The new cases took the total Covid-19 caseload to 6,51,652 with an infection rate of 21.2%. Meanwhile, the death tally has reached 9,384.
The highest 34,311 samples were tested in 237 labs across the country in the past 24 hours.
India's Covid positive cases are also rising. Indian experts have expressed fears over a serious spike in the next few weeks.
India's fight against Covid-19 over the next four weeks will be "very, very critical" as it faces a faster second surge in infections, senior government health official Vinod Kumar Paul said on Tuesday.
India's daily infections passed the 1,00,000 mark for the first time on Monday, data from the health ministry showed. It recorded 96,982 new cases on Tuesday.
Lockdown is underway in the country to stem infections. But experts think that the lockdown is not being observed scientifically in Bangladesh.
Professor Muzaherul Haque, a former adviser to the World Health Organisation, told The Business Standard that the seven-day lockdown enforced by the government does not match with the principle and definition of a lockdown.

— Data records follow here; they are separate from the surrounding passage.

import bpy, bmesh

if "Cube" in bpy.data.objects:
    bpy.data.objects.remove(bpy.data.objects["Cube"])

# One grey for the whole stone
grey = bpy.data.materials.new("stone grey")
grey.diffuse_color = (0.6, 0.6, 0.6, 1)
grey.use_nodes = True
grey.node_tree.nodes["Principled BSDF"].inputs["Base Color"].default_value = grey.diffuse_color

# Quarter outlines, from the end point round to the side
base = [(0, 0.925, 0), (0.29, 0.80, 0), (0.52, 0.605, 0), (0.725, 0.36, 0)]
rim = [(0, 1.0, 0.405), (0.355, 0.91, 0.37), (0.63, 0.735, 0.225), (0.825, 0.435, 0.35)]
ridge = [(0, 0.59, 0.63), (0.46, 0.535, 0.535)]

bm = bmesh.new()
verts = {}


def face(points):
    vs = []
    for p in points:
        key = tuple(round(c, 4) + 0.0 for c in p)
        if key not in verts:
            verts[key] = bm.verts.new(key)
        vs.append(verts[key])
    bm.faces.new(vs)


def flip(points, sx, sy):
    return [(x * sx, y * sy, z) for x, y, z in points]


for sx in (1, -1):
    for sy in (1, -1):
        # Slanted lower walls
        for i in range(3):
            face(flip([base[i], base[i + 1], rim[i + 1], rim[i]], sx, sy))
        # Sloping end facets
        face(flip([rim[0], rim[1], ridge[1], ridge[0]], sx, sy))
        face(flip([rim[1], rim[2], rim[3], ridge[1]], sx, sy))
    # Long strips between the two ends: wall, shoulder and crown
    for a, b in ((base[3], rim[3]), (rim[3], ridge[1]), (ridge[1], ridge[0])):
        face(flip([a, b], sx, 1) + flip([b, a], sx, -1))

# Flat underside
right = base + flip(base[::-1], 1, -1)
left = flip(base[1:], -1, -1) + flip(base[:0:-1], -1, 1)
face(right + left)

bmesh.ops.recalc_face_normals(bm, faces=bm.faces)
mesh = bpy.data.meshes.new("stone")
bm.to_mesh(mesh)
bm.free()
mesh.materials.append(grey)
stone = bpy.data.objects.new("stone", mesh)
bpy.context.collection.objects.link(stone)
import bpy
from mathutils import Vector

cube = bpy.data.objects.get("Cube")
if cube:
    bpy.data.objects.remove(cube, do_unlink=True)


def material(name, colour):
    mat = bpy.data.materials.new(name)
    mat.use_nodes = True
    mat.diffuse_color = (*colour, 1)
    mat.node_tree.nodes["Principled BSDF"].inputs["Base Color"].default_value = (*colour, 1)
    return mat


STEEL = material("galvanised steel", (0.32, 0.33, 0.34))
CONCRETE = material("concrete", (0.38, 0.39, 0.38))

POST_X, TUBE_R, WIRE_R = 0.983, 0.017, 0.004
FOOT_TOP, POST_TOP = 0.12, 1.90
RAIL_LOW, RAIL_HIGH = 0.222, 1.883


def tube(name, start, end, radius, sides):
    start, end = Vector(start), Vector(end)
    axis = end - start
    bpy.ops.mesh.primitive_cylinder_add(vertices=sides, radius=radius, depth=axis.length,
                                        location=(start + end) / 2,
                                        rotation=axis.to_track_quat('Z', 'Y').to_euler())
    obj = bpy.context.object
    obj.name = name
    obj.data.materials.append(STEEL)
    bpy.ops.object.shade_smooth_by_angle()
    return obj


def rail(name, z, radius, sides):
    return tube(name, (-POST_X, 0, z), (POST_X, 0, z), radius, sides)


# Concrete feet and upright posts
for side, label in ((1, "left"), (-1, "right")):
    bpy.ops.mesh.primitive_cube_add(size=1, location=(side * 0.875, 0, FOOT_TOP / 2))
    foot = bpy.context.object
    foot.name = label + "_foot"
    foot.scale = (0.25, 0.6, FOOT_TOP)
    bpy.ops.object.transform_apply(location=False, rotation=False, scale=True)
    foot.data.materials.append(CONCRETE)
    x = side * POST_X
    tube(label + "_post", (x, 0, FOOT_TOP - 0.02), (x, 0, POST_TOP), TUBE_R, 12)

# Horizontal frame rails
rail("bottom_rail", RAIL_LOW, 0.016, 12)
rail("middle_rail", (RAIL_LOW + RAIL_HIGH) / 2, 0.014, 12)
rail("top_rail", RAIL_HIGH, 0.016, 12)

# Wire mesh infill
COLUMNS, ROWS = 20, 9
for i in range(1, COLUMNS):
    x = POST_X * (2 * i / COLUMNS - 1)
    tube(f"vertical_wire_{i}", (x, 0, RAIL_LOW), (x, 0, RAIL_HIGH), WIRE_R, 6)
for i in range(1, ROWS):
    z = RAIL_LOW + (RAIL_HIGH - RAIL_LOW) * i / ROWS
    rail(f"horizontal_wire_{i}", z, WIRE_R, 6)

"It is an unscientific, unplanned and half-hearted lockdown. It will not help the nation get success in containing the virus transmission," he said.
Professor Muzaherul Haque said lockdown is a scientific method to prevent coronavirus infection. It means everything except hospitals, drug stores, and ambulances will be closed. And, small vegetable or fish shops will be allowed to remain open for an hour or two.
"But that is not happening in our country. The restrictions have been imposed keeping everything open. Neither the government nor the people will benefit," he added.
Public health expert Dr Lenin Chowdhury, chairman of the Health and Hope Hospital, said a complete lockdown should be enforced for at least 14 days to slow down the virus transmission.
"Two weeks is an incubation period for coronavirus in human bodies. So, the virus transmission cycle cannot be broken with a seven-day lockdown," he said.
Health Minister Zahid Maleque on Tuesday said infections and deaths can go out of control if the government's guidelines to deal with the pandemic are not followed.
The minister said now work is going on in all parts of the country, including the capital, as per the government's instructions to prevent the pandemic. But people are demonstrating in some places in the country to lift the lockdown. The government has enforced the lockdown as it is urgent at this moment.
If these guidelines are now not followed, both infections and deaths might go out of control in the future, the minister also said adding, "No matter how many beds we increase in hospitals, nothing will work in reining Covid-19 if people do not abide by the hygiene rules."